Plain-text document sources:
-- Opening Marker --
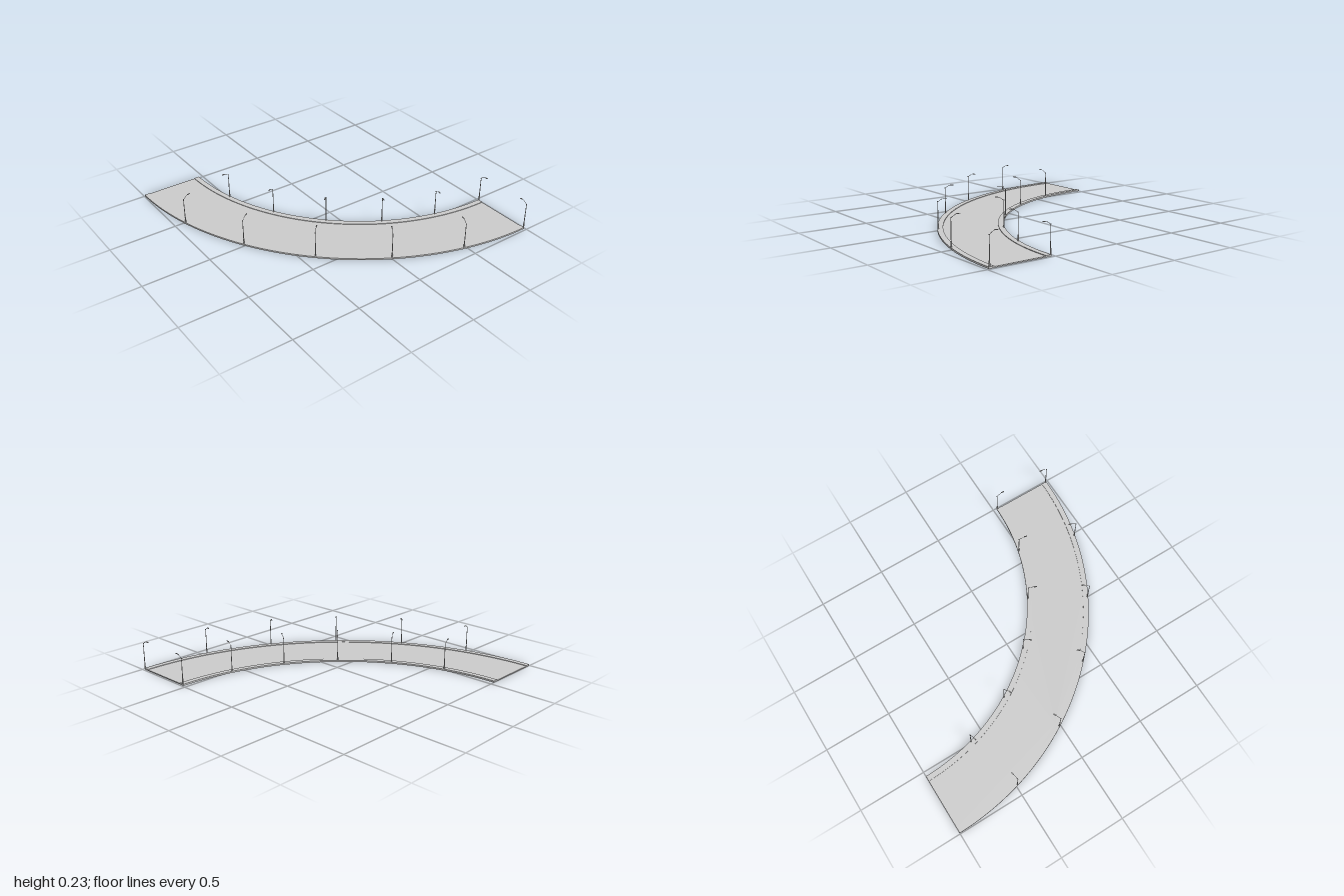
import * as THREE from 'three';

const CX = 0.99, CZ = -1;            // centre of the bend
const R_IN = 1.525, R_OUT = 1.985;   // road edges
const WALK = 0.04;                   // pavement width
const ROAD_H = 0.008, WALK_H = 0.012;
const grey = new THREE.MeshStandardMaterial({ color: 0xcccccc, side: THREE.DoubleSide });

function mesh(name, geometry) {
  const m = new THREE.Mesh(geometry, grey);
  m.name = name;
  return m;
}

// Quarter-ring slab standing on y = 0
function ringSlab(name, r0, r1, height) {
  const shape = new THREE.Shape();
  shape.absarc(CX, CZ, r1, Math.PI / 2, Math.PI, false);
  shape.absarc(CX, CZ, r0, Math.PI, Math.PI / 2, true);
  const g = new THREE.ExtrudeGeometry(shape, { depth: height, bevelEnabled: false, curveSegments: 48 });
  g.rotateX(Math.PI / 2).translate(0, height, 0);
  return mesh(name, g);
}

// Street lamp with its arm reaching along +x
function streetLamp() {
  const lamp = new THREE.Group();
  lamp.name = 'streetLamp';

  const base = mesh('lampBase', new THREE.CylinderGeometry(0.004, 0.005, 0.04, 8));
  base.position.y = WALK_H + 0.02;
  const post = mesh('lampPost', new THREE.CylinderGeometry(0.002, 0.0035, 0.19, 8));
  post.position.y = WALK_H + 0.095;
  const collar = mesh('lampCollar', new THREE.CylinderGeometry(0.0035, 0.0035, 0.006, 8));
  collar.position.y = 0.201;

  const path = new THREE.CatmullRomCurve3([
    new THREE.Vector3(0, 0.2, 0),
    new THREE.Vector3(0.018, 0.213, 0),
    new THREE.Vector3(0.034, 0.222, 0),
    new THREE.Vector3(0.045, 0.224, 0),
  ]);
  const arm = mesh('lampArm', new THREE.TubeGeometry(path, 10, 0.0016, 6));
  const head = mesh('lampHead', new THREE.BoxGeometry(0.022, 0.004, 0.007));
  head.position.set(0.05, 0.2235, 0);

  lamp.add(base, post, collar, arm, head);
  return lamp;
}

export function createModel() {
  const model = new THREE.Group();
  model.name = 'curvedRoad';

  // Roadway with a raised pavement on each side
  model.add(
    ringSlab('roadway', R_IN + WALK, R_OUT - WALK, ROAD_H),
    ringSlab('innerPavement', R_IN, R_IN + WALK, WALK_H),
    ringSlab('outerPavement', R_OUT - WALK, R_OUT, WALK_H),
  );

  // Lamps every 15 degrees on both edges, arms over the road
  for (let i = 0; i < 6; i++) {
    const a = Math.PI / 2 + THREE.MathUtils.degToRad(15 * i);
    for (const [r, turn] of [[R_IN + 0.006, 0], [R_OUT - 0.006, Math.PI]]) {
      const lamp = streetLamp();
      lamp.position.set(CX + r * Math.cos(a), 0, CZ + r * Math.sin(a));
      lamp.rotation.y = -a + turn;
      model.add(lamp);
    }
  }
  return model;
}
-- Closing Marker --
Repeat the entries verbatim; no pictures.

[Worked solution]
import * as THREE from 'three';

const CX = 0.99, CZ = -1;            // centre of the bend
const R_IN = 1.525, R_OUT = 1.985;   // road edges
const WALK = 0.04;                   // pavement width
const ROAD_H = 0.008, WALK_H = 0.012;
const grey = new THREE.MeshStandardMaterial({ color: 0xcccccc, side: THREE.DoubleSide });

function mesh(name, geometry) {
  const m = new THREE.Mesh(geometry, grey);
  m.name = name;
  return m;
}

// Quarter-ring slab standing on y = 0
function ringSlab(name, r0, r1, height) {
  const shape = new THREE.Shape();
  shape.absarc(CX, CZ, r1, Math.PI / 2, Math.PI, false);
  shape.absarc(CX, CZ, r0, Math.PI, Math.PI / 2, true);
  const g = new THREE.ExtrudeGeometry(shape, { depth: height, bevelEnabled: false, curveSegments: 48 });
  g.rotateX(Math.PI / 2).translate(0, height, 0);
  return mesh(name, g);
}

// Street lamp with its arm reaching along +x
function streetLamp() {
  const lamp = new THREE.Group();
  lamp.name = 'streetLamp';

  const base = mesh('lampBase', new THREE.CylinderGeometry(0.004, 0.005, 0.04, 8));
  base.position.y = WALK_H + 0.02;
  const post = mesh('lampPost', new THREE.CylinderGeometry(0.002, 0.0035, 0.19, 8));
  post.position.y = WALK_H + 0.095;
  const collar = mesh('lampCollar', new THREE.CylinderGeometry(0.0035, 0.0035, 0.006, 8));
  collar.position.y = 0.201;

  const path = new THREE.CatmullRomCurve3([
    new THREE.Vector3(0, 0.2, 0),
    new THREE.Vector3(0.018, 0.213, 0),
    new THREE.Vector3(0.034, 0.222, 0),
    new THREE.Vector3(0.045, 0.224, 0),
  ]);
  const arm = mesh('lampArm', new THREE.TubeGeometry(path, 10, 0.0016, 6));
  const head = mesh('lampHead', new THREE.BoxGeometry(0.022, 0.004, 0.007));
  head.position.set(0.05, 0.2235, 0);

  lamp.add(base, post, collar, arm, head);
  return lamp;
}

export function createModel() {
  const model = new THREE.Group();
  model.name = 'curvedRoad';

  // Roadway with a raised pavement on each side
  model.add(
    ringSlab('roadway', R_IN + WALK, R_OUT - WALK, ROAD_H),
    ringSlab('innerPavement', R_IN, R_IN + WALK, WALK_H),
    ringSlab('outerPavement', R_OUT - WALK, R_OUT, WALK_H),
  );

  // Lamps every 15 degrees on both edges, arms over the road
  for (let i = 0; i < 6; i++) {
    const a = Math.PI / 2 + THREE.MathUtils.degToRad(15 * i);
    for (const [r, turn] of [[R_IN + 0.006, 0], [R_OUT - 0.006, Math.PI]]) {
      const lamp = streetLamp();
      lamp.position.set(CX + r * Math.cos(a), 0, CZ + r * Math.sin(a));
      lamp.rotation.y = -a + turn;
      model.add(lamp);
    }
  }
  return model;
}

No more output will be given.